- _Data for processing_
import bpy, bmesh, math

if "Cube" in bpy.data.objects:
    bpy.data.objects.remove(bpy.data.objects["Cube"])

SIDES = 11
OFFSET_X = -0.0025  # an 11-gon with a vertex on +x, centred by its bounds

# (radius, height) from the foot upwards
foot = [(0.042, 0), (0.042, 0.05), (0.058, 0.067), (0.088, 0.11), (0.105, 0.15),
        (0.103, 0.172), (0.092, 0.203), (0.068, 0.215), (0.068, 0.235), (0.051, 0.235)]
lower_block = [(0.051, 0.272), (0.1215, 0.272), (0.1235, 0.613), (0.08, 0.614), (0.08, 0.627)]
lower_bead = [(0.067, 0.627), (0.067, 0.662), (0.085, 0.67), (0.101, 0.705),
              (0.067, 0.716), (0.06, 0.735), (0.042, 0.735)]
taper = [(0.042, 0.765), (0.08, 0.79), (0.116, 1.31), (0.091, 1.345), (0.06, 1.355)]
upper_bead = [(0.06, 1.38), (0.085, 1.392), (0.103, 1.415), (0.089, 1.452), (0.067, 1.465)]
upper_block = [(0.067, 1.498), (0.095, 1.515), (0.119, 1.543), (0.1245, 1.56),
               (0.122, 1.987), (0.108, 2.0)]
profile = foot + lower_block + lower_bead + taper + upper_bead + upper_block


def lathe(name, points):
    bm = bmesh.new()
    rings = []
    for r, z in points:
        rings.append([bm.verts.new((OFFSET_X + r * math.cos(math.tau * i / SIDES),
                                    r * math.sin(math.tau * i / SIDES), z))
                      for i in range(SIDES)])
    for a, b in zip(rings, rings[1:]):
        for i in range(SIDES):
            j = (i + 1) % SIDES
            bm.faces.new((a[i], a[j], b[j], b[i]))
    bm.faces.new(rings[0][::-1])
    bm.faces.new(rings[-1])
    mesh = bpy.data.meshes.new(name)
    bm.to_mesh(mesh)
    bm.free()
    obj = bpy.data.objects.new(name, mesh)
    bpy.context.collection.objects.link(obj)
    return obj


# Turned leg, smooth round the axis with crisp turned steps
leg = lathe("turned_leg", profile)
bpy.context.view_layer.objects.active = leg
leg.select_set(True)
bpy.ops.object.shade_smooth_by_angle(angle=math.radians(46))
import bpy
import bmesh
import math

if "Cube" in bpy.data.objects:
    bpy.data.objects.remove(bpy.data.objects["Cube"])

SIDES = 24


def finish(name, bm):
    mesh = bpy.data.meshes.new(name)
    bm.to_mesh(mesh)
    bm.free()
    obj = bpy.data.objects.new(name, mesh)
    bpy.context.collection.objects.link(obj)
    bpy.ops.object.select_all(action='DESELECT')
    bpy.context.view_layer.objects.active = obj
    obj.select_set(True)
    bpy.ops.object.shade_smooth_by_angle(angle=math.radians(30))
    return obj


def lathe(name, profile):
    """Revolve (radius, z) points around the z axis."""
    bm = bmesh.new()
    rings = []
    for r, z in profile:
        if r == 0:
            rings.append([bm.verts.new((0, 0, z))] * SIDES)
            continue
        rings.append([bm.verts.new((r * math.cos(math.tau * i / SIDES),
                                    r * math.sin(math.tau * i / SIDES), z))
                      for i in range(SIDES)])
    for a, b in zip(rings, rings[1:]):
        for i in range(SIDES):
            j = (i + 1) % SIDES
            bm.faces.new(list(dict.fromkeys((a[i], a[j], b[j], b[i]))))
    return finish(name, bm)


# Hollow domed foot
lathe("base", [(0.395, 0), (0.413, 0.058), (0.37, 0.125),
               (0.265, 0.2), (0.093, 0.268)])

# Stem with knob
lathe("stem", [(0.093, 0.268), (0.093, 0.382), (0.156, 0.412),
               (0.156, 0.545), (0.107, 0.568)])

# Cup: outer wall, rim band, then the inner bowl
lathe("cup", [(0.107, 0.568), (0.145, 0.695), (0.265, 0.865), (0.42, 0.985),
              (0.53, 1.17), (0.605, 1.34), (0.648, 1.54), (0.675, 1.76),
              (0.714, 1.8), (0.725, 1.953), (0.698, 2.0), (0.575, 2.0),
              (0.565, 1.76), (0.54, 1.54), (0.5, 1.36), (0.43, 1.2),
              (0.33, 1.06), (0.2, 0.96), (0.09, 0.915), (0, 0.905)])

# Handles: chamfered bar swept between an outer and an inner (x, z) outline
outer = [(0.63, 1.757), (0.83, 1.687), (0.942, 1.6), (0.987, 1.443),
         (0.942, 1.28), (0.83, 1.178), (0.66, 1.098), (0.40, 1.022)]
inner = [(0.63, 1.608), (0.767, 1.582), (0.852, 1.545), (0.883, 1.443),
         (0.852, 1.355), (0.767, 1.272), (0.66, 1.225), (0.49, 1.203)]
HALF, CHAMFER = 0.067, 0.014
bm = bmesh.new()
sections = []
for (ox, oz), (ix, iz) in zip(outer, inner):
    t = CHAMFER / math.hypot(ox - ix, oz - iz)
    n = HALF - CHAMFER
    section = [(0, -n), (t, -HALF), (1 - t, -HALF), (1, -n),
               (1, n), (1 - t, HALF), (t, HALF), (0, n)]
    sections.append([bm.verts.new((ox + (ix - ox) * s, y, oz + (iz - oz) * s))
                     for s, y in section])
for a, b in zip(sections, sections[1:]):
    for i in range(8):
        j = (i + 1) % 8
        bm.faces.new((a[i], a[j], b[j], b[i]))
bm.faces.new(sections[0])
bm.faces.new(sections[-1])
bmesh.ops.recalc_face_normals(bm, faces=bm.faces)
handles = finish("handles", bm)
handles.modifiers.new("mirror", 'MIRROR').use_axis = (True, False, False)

- _Work required_
Copy whichever lines of the records above contain the word "sections".

- _Answer space_
sections = []
    sections.append([bm.verts.new((ox + (ix - ox) * s, y, oz + (iz - oz) * s))
for a, b in zip(sections, sections[1:]):
bm.faces.new(sections[0])
bm.faces.new(sections[-1])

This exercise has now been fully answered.